### Your assignment
Using the listing below, please gather every line containing the word "faces".

── Information provided

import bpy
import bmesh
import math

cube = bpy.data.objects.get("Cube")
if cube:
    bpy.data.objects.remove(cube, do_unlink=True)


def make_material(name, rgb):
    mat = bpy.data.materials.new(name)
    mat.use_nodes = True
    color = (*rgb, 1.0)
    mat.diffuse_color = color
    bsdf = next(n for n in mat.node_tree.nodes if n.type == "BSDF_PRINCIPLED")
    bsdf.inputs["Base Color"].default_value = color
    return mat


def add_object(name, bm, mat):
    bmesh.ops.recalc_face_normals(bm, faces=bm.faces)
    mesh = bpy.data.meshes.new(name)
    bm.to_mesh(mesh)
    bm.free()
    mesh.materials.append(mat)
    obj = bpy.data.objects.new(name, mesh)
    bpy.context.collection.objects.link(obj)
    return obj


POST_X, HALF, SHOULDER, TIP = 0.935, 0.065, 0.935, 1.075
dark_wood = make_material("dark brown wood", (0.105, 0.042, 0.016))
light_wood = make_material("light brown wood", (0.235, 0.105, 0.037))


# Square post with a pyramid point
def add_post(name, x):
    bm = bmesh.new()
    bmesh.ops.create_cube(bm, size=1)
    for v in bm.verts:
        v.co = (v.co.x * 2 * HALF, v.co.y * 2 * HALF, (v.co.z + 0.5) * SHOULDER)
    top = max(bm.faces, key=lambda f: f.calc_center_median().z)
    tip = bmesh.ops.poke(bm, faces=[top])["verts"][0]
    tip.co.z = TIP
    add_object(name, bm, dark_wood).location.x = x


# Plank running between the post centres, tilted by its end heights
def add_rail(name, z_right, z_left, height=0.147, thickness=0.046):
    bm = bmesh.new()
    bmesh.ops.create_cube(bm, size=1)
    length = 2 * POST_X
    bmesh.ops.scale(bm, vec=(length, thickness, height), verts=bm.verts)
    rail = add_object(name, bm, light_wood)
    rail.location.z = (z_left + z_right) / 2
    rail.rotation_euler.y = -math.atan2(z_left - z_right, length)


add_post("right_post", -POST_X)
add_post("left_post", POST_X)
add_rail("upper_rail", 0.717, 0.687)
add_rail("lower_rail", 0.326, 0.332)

────
── Information provided

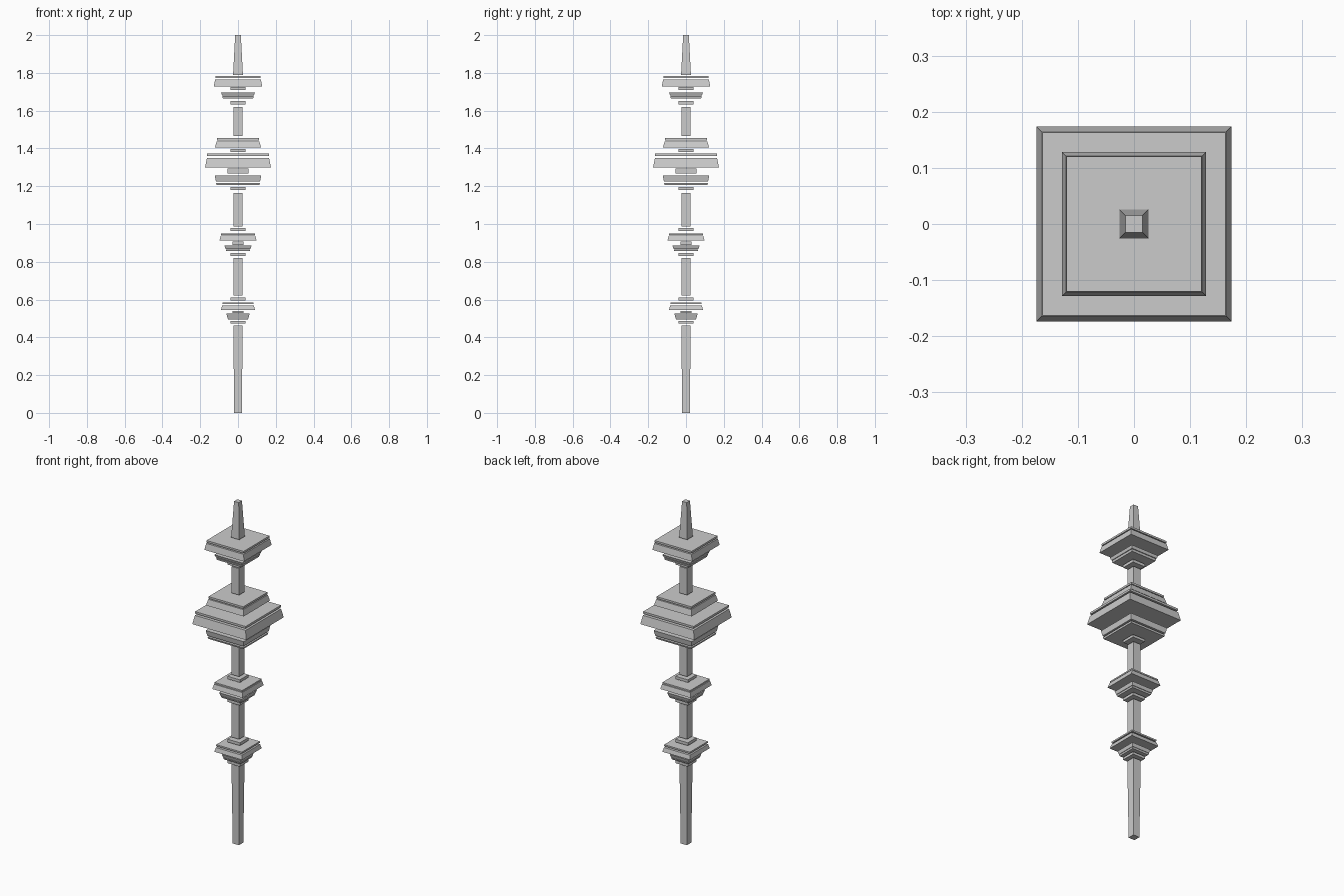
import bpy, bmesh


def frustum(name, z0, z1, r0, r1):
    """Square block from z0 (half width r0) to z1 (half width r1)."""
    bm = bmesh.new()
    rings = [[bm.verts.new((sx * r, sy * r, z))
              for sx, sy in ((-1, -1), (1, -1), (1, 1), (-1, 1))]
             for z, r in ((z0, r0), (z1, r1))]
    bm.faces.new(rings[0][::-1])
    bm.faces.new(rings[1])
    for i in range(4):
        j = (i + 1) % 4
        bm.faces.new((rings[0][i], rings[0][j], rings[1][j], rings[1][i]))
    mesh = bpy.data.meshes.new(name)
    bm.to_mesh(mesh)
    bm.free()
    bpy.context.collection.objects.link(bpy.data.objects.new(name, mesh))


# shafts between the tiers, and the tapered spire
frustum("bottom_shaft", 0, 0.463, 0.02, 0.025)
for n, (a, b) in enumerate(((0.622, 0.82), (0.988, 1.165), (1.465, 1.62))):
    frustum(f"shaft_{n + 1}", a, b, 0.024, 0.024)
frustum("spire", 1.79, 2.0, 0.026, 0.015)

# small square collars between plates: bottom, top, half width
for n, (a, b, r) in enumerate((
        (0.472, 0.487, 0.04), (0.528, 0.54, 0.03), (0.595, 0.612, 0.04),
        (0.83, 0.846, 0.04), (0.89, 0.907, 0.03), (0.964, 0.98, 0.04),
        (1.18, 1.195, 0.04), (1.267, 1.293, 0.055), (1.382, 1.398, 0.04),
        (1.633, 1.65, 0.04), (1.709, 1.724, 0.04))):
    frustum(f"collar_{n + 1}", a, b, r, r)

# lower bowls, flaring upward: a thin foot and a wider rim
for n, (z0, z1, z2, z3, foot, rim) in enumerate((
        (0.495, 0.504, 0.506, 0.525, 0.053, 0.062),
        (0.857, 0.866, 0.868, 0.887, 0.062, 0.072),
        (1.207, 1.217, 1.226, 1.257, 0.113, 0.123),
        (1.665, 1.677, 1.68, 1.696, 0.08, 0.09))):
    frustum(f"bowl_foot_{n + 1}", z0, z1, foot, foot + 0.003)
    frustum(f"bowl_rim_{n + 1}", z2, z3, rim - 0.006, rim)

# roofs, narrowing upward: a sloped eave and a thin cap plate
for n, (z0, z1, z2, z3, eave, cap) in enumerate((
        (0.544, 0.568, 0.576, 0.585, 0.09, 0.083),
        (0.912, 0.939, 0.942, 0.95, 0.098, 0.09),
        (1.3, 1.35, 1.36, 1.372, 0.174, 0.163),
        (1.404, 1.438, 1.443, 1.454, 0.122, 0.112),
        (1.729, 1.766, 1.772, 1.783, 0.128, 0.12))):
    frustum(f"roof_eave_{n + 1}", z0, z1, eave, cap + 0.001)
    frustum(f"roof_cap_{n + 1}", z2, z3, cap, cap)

────

### Your solution
    bmesh.ops.recalc_face_normals(bm, faces=bm.faces)
    top = max(bm.faces, key=lambda f: f.calc_center_median().z)
    tip = bmesh.ops.poke(bm, faces=[top])["verts"][0]
    bm.faces.new(rings[0][::-1])
    bm.faces.new(rings[1])
        bm.faces.new((rings[0][i], rings[0][j], rings[1][j], rings[1][i]))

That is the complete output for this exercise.